Browsing Cotton Report 2002 by Authors
Looking for Functional Non-Target Differences Between Transgenic and Conventional Cottons: Implications for Biological ControlNaranjo, Steven E.; Ellsworth, Peter C.; USDA-ARS, Western Cotton Research Laboratory, Phoenix, AZ; University of Arizona, Maricopa, AZ (College of Agriculture, University of Arizona (Tucson, AZ), 2002-06)Evaluations of the non-target effects of transgenic cotton, modified to express the insecticidal proteins of Bacillus thuringiensis (Bt), have been underway in Arizona since 1999. Here we provide a preliminary report of replicated field studies conducted from 1999 to 2001 to examine comparative affects of Bt cotton on natural enemy abundance, overall arthropod diversity, and natural enemy function. Analyses completed to date indicate that natural enemy abundance and overall arthropod diversity are affected by use of additional insecticides for other pests, but not directly by transgenic cottons in comparison with non-transgenic cottons. Further studies suggest that natural enemy function, measured as rates of predation and parasitism on two key pests (Pectinophora gossypiella (Saunders) and Bemisia tabaci (Gennadius)) of cotton in the western U.S., is unaffected in Bt cotton. Our preliminary results suggest that use of transgenic cotton may not have any unintended effects and represents an extremely selective pest control method that could facilitate the broader use of biological control and IPM in an agricultural system long dominated by the use of broad-spectrum insecticides.

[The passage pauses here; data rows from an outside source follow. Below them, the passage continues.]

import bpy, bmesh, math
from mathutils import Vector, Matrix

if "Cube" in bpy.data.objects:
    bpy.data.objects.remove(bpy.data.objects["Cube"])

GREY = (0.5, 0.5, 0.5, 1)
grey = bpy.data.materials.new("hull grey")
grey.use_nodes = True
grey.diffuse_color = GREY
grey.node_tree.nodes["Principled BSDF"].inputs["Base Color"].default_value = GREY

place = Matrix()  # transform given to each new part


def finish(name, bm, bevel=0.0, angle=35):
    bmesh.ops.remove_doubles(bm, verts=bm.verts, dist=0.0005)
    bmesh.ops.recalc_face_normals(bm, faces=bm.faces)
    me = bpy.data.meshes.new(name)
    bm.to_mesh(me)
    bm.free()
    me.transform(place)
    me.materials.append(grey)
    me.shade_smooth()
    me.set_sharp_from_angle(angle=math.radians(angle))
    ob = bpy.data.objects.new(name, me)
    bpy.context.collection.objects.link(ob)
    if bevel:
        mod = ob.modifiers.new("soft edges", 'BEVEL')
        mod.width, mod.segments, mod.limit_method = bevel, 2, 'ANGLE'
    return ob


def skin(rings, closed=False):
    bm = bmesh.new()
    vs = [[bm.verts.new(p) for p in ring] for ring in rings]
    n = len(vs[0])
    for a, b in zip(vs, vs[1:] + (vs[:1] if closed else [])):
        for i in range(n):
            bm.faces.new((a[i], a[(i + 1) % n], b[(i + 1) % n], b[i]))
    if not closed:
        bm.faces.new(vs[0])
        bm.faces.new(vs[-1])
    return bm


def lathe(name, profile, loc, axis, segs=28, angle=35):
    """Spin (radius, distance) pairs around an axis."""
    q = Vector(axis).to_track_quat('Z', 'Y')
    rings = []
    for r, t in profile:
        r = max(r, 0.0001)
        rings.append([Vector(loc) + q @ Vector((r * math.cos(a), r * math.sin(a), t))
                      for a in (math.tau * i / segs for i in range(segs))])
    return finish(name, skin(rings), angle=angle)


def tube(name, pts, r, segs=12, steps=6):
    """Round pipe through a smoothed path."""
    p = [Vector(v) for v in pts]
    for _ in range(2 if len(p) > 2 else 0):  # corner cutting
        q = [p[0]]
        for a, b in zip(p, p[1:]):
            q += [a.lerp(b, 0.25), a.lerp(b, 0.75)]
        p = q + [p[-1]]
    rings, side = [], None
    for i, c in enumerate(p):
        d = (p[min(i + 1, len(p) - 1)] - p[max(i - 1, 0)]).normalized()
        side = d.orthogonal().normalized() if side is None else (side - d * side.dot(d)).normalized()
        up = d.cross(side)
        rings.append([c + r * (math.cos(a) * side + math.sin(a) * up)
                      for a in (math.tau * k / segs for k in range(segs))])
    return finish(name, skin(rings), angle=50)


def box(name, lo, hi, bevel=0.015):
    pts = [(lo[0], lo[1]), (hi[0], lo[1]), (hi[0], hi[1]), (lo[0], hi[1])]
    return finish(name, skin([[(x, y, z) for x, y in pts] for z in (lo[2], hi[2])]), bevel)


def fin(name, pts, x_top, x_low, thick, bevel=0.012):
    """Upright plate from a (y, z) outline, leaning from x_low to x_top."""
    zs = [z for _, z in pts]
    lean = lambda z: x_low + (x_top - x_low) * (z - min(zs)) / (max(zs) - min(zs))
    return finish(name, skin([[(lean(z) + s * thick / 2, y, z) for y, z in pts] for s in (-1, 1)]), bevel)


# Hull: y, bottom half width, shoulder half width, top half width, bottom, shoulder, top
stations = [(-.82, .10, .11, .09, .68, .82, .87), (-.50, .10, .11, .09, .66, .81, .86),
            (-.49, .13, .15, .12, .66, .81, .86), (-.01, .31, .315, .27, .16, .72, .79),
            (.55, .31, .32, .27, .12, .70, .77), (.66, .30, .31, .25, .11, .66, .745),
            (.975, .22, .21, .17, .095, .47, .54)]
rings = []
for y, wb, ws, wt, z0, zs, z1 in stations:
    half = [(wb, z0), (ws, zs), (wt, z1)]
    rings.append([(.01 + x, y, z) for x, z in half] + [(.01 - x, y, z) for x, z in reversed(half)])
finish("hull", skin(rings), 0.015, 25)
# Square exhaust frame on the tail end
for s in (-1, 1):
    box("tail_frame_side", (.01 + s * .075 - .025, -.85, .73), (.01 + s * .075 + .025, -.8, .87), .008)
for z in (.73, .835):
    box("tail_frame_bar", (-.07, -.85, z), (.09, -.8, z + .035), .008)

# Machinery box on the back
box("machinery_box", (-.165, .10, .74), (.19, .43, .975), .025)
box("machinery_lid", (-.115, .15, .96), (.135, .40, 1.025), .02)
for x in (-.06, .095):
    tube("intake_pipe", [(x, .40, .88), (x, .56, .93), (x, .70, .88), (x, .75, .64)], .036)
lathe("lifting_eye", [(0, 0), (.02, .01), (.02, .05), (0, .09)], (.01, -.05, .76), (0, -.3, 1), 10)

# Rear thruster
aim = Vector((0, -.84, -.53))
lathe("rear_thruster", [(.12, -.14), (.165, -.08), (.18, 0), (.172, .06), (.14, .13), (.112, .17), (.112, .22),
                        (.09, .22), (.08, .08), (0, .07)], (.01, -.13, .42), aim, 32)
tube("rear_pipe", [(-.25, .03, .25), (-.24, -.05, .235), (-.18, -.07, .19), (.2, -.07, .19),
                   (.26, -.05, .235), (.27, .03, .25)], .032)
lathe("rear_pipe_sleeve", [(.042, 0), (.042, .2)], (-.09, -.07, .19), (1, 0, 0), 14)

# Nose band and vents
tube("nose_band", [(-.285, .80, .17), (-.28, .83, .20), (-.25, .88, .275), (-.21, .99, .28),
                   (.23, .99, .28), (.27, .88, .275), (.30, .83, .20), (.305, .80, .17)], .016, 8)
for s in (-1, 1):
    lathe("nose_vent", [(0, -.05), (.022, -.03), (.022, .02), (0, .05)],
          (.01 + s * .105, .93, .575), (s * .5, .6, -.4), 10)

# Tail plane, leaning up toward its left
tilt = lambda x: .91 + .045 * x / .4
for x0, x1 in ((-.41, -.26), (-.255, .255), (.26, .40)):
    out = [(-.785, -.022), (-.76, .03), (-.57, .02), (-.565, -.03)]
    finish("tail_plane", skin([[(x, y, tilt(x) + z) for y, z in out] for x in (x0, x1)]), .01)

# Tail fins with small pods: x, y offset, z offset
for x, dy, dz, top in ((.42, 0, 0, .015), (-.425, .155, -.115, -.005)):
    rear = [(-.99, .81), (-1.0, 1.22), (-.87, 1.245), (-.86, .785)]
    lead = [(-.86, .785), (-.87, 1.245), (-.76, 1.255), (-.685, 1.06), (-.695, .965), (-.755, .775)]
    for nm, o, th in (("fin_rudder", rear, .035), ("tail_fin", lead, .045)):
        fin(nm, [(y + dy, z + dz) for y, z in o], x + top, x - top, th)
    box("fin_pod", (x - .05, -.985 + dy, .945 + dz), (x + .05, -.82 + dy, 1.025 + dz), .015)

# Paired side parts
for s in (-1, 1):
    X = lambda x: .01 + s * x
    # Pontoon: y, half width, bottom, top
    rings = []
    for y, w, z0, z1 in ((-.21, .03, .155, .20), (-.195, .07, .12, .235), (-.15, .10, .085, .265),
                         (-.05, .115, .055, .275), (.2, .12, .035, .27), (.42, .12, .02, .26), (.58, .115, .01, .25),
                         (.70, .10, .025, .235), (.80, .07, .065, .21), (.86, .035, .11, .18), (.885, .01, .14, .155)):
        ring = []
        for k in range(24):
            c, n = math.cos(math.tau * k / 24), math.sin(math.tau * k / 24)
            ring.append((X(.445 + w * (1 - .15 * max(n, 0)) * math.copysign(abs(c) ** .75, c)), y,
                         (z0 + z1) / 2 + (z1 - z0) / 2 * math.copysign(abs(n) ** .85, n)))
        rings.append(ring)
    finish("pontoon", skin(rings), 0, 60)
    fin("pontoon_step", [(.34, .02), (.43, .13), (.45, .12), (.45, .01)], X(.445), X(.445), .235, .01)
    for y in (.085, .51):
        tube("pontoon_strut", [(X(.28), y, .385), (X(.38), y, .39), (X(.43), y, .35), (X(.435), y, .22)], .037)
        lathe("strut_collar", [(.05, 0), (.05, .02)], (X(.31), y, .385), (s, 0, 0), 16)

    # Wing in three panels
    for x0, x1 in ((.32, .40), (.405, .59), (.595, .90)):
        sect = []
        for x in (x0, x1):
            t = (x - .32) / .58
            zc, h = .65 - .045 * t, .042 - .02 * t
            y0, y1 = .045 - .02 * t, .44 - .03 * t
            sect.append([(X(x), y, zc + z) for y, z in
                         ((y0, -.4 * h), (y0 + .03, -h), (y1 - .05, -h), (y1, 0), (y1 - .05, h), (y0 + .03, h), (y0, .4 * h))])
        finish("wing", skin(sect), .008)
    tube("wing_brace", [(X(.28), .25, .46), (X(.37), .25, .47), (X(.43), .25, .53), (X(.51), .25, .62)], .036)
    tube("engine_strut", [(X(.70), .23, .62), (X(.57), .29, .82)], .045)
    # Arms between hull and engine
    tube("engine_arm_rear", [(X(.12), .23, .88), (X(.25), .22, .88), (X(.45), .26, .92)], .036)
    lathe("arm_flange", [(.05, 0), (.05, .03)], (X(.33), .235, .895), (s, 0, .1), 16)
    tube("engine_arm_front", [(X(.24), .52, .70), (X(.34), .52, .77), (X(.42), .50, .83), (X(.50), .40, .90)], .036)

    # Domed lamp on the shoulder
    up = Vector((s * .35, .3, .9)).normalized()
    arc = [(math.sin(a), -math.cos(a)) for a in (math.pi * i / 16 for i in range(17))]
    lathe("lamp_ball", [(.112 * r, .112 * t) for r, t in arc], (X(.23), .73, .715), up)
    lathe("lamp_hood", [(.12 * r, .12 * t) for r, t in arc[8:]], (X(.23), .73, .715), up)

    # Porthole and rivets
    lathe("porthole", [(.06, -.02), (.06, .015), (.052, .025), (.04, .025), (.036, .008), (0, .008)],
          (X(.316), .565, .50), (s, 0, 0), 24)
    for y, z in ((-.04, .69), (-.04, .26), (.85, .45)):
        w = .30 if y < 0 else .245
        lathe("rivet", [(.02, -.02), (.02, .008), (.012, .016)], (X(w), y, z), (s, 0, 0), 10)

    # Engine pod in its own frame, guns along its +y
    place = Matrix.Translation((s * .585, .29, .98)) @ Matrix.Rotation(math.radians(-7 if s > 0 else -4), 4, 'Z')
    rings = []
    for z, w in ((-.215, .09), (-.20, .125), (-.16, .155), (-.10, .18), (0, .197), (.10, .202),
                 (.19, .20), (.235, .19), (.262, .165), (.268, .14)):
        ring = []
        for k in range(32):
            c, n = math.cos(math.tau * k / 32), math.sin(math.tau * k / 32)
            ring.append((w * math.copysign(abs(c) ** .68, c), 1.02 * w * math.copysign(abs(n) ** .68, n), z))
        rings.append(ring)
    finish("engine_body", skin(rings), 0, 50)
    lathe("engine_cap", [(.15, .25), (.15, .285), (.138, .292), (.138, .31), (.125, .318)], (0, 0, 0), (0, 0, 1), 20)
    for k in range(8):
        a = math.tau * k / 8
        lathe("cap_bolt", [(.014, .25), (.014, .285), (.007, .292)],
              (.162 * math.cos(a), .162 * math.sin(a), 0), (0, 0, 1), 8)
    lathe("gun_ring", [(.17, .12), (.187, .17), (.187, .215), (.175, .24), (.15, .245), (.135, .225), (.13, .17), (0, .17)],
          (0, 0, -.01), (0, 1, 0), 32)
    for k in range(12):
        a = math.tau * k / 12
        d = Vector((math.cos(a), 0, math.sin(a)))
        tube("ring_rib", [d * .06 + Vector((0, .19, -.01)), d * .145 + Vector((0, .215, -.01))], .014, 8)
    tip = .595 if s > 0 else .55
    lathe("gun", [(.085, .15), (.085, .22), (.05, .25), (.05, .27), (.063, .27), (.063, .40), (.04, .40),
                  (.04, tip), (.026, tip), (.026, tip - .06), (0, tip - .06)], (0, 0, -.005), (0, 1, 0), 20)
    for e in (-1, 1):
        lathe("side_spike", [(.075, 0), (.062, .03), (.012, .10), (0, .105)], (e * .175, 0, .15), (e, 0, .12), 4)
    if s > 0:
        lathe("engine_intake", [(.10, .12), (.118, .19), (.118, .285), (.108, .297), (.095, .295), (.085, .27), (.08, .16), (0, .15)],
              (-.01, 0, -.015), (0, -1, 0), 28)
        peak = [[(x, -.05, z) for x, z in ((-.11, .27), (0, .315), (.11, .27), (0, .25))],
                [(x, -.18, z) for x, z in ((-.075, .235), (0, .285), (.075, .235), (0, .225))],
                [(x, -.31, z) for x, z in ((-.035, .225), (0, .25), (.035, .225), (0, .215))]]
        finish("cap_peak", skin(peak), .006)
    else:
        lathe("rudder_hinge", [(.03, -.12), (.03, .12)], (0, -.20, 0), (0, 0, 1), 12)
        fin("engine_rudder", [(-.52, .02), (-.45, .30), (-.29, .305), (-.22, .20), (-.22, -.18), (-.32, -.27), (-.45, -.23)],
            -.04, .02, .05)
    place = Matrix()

Transgenic Comparisons of Pink Bollworm Efficacy and Response to Heat StressEllsworth, Peter C.; Moser, Hal; Henneberry, Tom; Majeau, Ghislane; Subramani, Jay; Maricopa Agricultural Center & Department of Entomology, University of Arizona, Maricopa, AZ; USDA-ARS, Western Cotton Research Laboratory (College of Agriculture, University of Arizona (Tucson, AZ), 2002-06)Fifteen lines from 3 different cotton families were compared. Each family had a conventional, non-transgenic standard, as well as 4 other transgenic lines. In some cases, near isogenic lines were available that theoretically only vary from their sibling lines in the presence or absence of one or more transgenes. Each Bt line was evaluated for this trait’s efficacy in controlling pink bollworm under high pressure, artificial infestations. Various agronomic properties were measured including yield, micronaire, ginning properties, and fiber quality. Heat tolerance, a key goal for Arizona adapted varieties, was also evaluated using a flower rating system. The Cry1Ac gene performed flawlessly in preventing PBW larval development when expressed alone (Bollgard®) or in combination with Cry2Ab (Bollgard II®) (i.e., 100% effective, 0 large larvae from 30185 PBW entry holes). In all cases where large larvae were found in Bollgard or Bollgard II plots, the plants bearing the infested bolls were not expressing the Cry1Ac toxin. Thus, those few times when larvae were found, it was due to contaminants in the seed supply. The novel Cry2Ab only expressing plants, produced for non-commercial testing purposes, were also very effective in controlling PBW large larval development; however, control was less than the Cry1Ac-expressing lines (99.622%, 3 large larvae from 4436 entry holes). The ramifications of this are discussed. In terms of agronomic performance, the transgenic lines performed similarly within families and usually not different from the conventional standards. In some cases, statistically different results were found; however, in all but a few cases, performance parameters were superior in the transgenic lines when compared to the conventional standard. Even so, there are instances where characteristics of the transgenic line were inferior to the conventional standard, especially in some fiber properties. Heat tolerance was again similar throughout 2 of the cotton families (SG125 and DP50). However, for the DP5415 family, 3 of the 4 transgenic lines outperformed the conventional standard. More testing under more environmental conditions is warranted before firm conclusions are drawn.